“(1) The insurer’s initial investigation indicated a potentially fraudulent claim but which further investigation revealed not to be fraudulent.
“(2) The insurer and the claimant have reached agreement as to the amount of the claim and the insurer does not have reasonable grounds to believe the claim to be fraudulent.
“(c) Nothing contained in this article shall relieve an insurer of its existing obligations to also report suspected violations of law to appropriate local law enforcement agencies.
“(d) Any police, sheriff or other law enforcement agency shall furnish all papers, documents, reports, complaints, or other facts or evidence to the Bureau of Fraudulent Claims, when so requested, and shall otherwise assist and cooperate with the bureau.”
?FN 5. Section 12993 provides: “No insurer, or the employees or agents of any insurer, shall be subject to civil liability for libel, slander or any other relevant tort cause of action by virtue of the filing of reports, without malice, or furnishing other information, without malice, required by this article or required by the commissioner under the authority granted in this article.”
?FN 6. The insurer claims that its report is absolutely privileged under Civil Code section 47, subdivision 2 as a communication made in an official proceeding authorized by law and that the only action which can be maintained based on its report is an action for malicious prosecution. (See Hogen v. Valley Hospital (1983) 147 Cal.App.3d 119, 122-123 [195 Cal.Rptr. 5]; Stanwyck v. Horne (1983) 146 Cal.App.3d 450, 457-459 [194 Cal.Rptr. 228].) However, if the report was absolutely privileged under section 47, Insurance Code section 12993 providing a conditional privilege for the reports would serve no useful purpose. The special provision granting only a conditional privilege for the reports must prevail over the general provision granting an absolute privilege.
?FN 1. Although the majority opinion refers to conduct of the insurer which occurred “after the dismissal of the criminal charges,” it would appear that the jury — in passing on the breach-of-the-covenant-of-good-faith question — could properly consider both pre and postdismissal conduct of the insurer that was not a part of the activity to which section 12993’s privilege attaches.

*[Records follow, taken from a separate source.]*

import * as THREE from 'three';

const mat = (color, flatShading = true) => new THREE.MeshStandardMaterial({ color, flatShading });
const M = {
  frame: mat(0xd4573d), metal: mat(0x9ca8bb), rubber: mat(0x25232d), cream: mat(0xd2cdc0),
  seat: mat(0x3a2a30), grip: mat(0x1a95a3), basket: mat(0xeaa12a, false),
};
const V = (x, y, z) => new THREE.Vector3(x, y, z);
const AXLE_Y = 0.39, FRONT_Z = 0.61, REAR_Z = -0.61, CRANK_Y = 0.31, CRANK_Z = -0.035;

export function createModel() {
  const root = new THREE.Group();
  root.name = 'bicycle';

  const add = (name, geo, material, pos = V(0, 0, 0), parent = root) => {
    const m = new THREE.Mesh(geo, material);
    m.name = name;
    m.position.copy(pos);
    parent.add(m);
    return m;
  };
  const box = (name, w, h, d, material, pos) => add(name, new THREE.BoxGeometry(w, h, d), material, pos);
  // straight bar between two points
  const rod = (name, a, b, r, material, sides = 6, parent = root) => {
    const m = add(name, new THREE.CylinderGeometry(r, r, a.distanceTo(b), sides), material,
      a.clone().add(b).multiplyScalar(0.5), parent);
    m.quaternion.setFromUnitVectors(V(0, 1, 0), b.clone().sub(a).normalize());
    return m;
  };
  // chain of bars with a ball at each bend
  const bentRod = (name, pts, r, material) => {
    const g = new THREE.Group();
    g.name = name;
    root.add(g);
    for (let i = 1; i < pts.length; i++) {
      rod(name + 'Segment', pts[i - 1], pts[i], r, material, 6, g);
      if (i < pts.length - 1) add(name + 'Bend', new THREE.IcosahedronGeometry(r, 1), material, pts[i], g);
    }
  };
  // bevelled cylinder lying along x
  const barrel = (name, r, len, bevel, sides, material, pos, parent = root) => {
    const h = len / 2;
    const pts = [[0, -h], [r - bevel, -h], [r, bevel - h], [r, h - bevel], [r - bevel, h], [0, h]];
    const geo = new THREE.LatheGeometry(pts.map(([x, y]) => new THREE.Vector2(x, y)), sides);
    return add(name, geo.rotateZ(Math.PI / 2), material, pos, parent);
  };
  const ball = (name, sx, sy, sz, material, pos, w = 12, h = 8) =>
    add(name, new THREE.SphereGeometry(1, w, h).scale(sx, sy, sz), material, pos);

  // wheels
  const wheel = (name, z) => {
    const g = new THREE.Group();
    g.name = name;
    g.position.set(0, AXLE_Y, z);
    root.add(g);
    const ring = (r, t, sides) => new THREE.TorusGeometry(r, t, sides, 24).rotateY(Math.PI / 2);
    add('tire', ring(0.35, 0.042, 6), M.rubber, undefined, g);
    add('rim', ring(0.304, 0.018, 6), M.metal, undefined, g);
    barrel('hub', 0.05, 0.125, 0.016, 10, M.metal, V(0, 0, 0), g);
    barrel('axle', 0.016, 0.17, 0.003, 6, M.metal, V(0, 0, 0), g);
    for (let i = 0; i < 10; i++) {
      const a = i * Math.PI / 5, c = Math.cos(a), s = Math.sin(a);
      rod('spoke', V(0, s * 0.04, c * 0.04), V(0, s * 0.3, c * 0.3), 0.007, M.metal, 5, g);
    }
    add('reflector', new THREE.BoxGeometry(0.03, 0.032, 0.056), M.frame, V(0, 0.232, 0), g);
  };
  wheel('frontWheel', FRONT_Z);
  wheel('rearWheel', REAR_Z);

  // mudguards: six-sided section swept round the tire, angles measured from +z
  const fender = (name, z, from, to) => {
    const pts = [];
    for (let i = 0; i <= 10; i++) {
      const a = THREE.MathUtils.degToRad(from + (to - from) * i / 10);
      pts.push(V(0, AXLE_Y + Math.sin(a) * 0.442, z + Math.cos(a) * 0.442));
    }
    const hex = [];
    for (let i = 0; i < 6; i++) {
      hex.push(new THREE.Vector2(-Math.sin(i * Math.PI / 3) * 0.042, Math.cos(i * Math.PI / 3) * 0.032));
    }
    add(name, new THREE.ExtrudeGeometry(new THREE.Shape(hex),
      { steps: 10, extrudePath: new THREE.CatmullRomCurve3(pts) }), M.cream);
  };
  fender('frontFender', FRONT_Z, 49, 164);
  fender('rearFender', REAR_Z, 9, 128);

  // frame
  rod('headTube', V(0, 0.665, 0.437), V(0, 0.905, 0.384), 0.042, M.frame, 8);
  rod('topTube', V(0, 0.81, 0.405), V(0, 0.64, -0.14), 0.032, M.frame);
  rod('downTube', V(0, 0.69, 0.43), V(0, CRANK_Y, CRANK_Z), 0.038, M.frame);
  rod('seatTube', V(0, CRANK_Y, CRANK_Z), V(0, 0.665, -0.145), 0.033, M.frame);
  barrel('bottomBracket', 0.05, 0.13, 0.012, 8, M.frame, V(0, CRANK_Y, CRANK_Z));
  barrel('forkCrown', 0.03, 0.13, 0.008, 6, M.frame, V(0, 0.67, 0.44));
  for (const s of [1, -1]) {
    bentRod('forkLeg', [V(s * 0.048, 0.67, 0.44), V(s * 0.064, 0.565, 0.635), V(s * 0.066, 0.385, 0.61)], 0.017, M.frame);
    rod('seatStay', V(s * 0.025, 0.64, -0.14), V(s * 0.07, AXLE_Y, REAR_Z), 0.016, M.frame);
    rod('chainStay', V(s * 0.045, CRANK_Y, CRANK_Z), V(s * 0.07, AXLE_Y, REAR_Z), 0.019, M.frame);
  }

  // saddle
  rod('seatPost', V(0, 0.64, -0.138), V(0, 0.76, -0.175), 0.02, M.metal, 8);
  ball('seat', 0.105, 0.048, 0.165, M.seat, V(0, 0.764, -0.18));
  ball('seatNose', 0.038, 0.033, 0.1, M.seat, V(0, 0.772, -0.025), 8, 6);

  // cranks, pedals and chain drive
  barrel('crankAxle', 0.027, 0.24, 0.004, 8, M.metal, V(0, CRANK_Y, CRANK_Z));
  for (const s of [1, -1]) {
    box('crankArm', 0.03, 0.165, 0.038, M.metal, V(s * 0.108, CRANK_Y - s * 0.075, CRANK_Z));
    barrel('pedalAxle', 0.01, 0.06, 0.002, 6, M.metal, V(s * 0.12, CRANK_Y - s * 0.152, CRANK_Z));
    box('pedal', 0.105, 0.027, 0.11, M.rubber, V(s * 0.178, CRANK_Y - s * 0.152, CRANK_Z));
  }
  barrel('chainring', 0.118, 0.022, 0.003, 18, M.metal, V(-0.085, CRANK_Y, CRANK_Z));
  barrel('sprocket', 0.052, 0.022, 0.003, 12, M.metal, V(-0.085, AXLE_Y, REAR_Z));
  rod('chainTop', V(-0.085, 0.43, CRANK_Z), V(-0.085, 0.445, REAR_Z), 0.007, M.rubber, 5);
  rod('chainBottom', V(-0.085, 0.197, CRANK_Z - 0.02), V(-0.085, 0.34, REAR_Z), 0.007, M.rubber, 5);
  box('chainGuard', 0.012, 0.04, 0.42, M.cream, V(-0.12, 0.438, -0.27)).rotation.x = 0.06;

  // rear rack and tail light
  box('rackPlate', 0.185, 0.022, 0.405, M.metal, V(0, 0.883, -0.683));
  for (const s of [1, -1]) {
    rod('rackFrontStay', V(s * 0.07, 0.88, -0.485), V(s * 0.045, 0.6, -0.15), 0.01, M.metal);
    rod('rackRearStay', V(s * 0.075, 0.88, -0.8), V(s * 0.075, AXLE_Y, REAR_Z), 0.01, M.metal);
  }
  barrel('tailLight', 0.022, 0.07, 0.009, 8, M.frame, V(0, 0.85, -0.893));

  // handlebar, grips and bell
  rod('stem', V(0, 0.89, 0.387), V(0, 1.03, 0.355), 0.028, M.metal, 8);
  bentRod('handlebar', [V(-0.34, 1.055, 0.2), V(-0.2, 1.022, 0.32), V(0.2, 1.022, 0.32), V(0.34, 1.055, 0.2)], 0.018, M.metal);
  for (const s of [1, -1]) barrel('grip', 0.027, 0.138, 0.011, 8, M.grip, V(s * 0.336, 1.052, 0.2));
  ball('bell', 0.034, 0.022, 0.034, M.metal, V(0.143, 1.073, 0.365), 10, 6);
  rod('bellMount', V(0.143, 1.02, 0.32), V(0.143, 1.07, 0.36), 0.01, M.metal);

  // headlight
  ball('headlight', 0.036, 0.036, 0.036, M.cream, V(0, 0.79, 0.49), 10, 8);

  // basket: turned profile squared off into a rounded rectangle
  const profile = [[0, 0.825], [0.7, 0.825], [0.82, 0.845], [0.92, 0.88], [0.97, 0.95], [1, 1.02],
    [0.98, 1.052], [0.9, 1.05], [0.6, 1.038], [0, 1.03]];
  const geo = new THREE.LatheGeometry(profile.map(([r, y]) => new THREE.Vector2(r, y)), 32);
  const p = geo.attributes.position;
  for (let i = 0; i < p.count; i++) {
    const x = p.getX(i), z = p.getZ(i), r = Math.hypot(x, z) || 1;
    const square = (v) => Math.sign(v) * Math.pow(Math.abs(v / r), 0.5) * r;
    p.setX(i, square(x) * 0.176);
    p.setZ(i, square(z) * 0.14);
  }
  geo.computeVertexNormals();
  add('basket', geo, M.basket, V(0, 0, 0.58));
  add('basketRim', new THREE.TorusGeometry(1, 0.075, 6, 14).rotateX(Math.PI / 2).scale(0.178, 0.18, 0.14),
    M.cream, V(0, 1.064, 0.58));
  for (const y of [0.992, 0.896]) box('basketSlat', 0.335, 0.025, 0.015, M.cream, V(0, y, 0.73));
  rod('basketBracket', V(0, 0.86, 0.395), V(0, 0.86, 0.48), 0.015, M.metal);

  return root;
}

?FN 2. Contrary to the majority’s suggestion, I do not think we can properly affirm the judgment “insofar as it awards plaintiff $8,771.” (Ante, p. 220.) As the majority’s statement of facts indicates (ante, p. 214), at the beginning of trial plaintiff dismissed his breach of contract claim; as a consequence, the jury was not instructed on breach of contract — as contrasted with breach of the covenant of good faith and fair dealing — principles. Thus, if the $8,771 award is to be sustained, it can only be upheld as a proper portion of the damages obtainable for the insurer’s breach of the covenant. Because the jury has not yet determined whether the insurer’s nonprivileged conduct amounted to a breach of the covenant, however, we cannot affirm any damages that were predicated on such a breach.